Things You'll Need
Mild dish soap
If treating ink on clothing, place the stained area of the clothing face down on a clean rag. Apply the lemon juice and salt to the underside of the stain to force it off of the fabric without spreading it.
Lemon juice and salt are two common household ingredients that can be used to remove ink stains. Whether the ink stain is on fabric, upholstery or carpet, using these two everyday products can get ink out. Using lemon juice and salt to remove ink is an effective, inexpensive way to get ink stains out for good.
Blot up as much of the ink as possible. Use a damp paper towel to dab the ink stain. Switch to clean portions of the paper towel as one part becomes soiled.
Cut a fresh lemon in half. Bottled lemon juice can be substituted if you do not have a fresh lemon.
Squeeze the lemon juice onto the ink stain. Apply a generous amount so that the stain is saturated.
Sprinkle a liberal coating of table salt over the lemon juice. Rub the table salt into the stain with your fingers.
Continue rubbing until the ink stain begins to disappear. Use an old toothbrush for deep ink stains that are not coming off with just your fingers.
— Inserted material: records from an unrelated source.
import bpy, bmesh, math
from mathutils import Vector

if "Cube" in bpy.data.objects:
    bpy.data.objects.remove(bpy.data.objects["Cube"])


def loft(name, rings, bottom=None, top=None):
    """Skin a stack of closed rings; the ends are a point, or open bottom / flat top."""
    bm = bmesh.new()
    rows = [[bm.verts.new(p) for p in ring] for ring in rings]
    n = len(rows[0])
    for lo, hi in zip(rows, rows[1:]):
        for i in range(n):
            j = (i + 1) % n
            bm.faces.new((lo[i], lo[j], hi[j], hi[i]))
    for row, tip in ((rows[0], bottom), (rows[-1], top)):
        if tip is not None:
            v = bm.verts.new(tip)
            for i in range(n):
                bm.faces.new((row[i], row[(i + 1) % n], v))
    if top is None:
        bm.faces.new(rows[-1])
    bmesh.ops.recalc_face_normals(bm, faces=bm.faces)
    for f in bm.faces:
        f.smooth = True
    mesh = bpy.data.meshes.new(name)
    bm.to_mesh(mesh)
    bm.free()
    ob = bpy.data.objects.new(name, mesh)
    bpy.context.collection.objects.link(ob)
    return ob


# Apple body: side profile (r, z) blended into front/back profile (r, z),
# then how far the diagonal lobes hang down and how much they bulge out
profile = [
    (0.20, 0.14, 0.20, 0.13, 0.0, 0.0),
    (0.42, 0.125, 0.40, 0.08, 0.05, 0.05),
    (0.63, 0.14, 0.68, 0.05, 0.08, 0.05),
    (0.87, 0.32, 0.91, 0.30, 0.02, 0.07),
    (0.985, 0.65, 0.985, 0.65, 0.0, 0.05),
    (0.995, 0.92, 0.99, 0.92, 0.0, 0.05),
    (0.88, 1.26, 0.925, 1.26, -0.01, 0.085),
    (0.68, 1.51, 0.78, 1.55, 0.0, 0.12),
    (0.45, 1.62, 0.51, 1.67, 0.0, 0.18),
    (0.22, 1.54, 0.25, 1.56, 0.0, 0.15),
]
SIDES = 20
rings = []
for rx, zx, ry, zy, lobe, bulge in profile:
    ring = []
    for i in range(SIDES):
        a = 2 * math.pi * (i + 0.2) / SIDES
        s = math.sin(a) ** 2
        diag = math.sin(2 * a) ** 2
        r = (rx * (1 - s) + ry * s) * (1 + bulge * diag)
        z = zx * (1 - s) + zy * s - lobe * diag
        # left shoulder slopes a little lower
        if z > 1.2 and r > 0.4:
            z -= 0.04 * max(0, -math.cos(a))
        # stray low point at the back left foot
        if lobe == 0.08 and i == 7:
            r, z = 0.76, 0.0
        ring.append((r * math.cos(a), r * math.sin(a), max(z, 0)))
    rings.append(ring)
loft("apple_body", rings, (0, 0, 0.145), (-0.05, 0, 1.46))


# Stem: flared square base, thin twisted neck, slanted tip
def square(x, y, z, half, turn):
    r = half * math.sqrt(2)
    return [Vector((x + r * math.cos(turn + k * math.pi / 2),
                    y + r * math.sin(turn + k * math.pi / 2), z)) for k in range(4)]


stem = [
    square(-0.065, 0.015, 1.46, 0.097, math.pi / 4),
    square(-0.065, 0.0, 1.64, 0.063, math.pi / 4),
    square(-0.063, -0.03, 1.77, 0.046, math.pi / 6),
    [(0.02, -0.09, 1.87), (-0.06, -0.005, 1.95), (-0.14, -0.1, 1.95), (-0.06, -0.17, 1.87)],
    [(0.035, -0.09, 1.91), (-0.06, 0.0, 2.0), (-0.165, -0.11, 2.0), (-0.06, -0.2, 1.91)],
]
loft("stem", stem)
Rinse the stained area with cool water until all of the salt and lemon juice is removed. Clothing can be rinsed directly under the tap. Carpet, upholstery and other stationary items should be rinsed with a rag and plain water.
Place washable items in the washing machine and launder as usual. Non-washable items should be cleaned with a rag and mild dish soap and rinsed again with plain water.
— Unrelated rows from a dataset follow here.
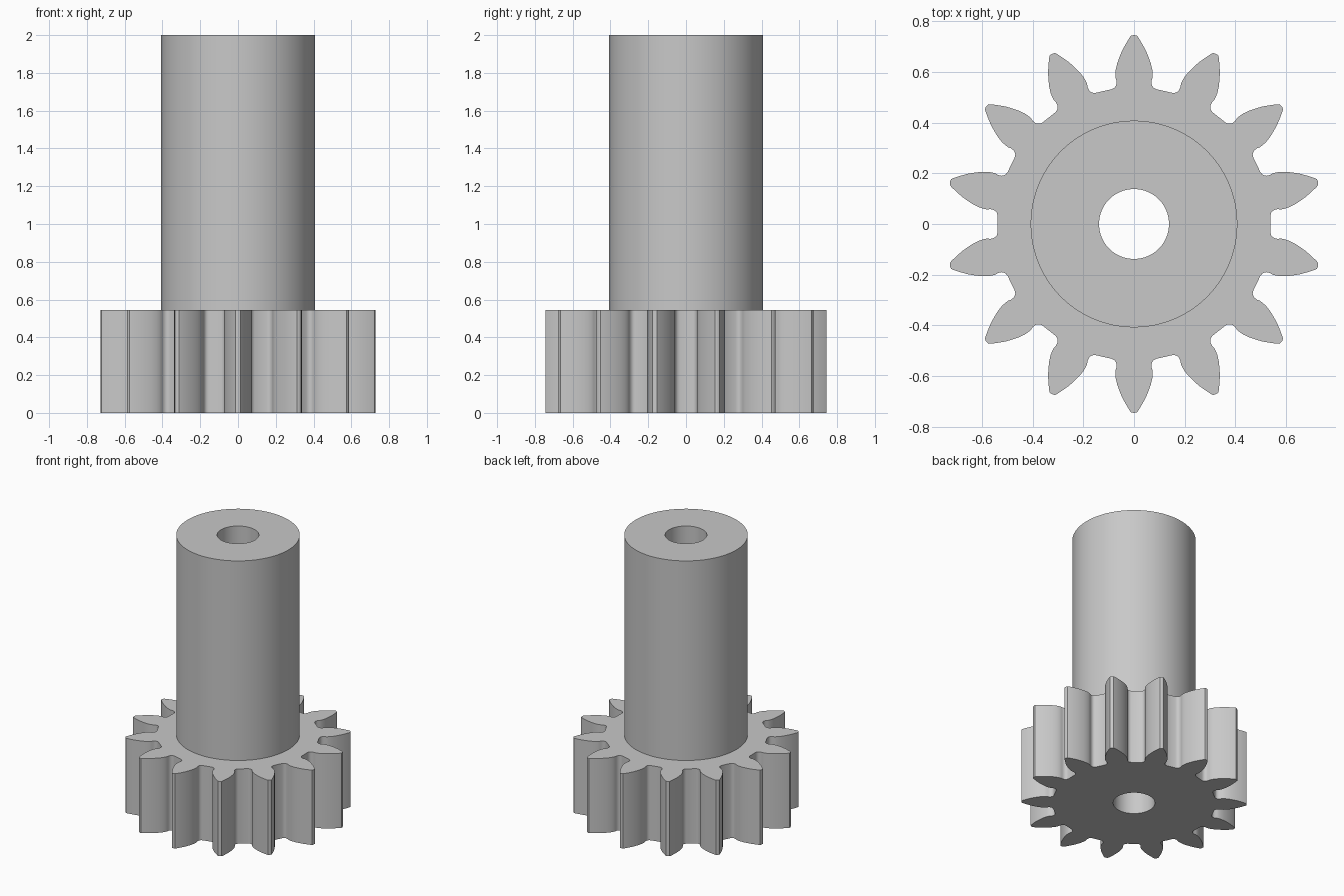
import bpy
import bmesh
import math
from mathutils import Matrix, Vector

cube = bpy.data.objects.get("Cube")
if cube:
    bpy.data.objects.remove(cube, do_unlink=True)

TEETH = 14
BORE_RADIUS = 0.138
SHAFT_RADIUS = 0.408
GEAR_HEIGHT = 0.545
TOTAL_HEIGHT = 2.0

steel = bpy.data.materials.new("grey_steel")
steel.use_nodes = True
steel.diffuse_color = (0.58, 0.58, 0.58, 1)
steel.node_tree.nodes["Principled BSDF"].inputs["Base Color"].default_value = steel.diffuse_color


def circle(radius, count=96):
    return [Vector((radius * math.cos(a), radius * math.sin(a), 0))
            for a in (math.tau * i / count for i in range(count))]


def gear_outline():
    # Half a tooth: distance from the axis, half width; root to tip
    half = [(0.533, 0.068), (0.536, 0.076), (0.543, 0.073), (0.553, 0.069),
            (0.566, 0.069), (0.578, 0.073), (0.592, 0.0735), (0.610, 0.072),
            (0.635, 0.066), (0.660, 0.057), (0.685, 0.0465), (0.710, 0.033),
            (0.735, 0.018), (0.743, 0.012), (0.745, 0.004)]
    # Root fillet, blending the flat valley into the flank
    half[:3] = [(0.532, 0.088), (0.538, 0.077), (0.545, 0.072)]
    tooth = [Vector((r, -w, 0)) for r, w in half]
    tooth += [Vector((r, w, 0)) for r, w in reversed(half)]
    points = []
    for i in range(TEETH):
        turn = Matrix.Rotation(math.pi / 2 + math.tau * i / TEETH, 3, 'Z')
        points += [turn @ p for p in tooth]
    return points


def extrude_profile(name, loops, bottom, top):
    """Fill flat loops (the inner one is a hole) and pull them upward."""
    bm = bmesh.new()
    edges = []
    for loop in loops:
        verts = [bm.verts.new((p.x, p.y, bottom)) for p in loop]
        edges += [bm.edges.new((a, b)) for a, b in zip(verts, verts[1:] + verts[:1])]
    bmesh.ops.triangle_fill(bm, edges=edges, use_beauty=True)
    pulled = bmesh.ops.extrude_face_region(bm, geom=bm.faces[:], use_keep_orig=True)
    moved = [g for g in pulled["geom"] if isinstance(g, bmesh.types.BMVert)]
    bmesh.ops.translate(bm, verts=moved, vec=(0, 0, top - bottom))
    bmesh.ops.recalc_face_normals(bm, faces=bm.faces[:])
    mesh = bpy.data.meshes.new(name)
    bm.to_mesh(mesh)
    bm.free()
    mesh.materials.append(steel)
    obj = bpy.data.objects.new(name, mesh)
    bpy.context.collection.objects.link(obj)
    bpy.ops.object.select_all(action='DESELECT')
    obj.select_set(True)
    bpy.context.view_layer.objects.active = obj
    bpy.ops.object.shade_smooth_by_angle(angle=math.radians(30))
    return obj


# Toothed wheel at the base, then the hollow shaft standing on it
extrude_profile("gear_wheel", [gear_outline(), circle(BORE_RADIUS)], 0, GEAR_HEIGHT)
extrude_profile("hollow_shaft", [circle(SHAFT_RADIUS), circle(BORE_RADIUS)],
                GEAR_HEIGHT, TOTAL_HEIGHT)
Allow the fabric to air dry. Avoid placing any ink-stained clothing in the dryer. The heat from the dryer will only set in the stain further.
Inspect the clothing for any traces of ink. Repeat the process, if necessary.
Kimbry Parker has been writing since 1998 and has published content on various websites. Parker has experience writing on a variety of topics such as health, parenting, home improvement and decorating. She is a graduate of Purdue University with a Bachelor of Arts in organizational communication.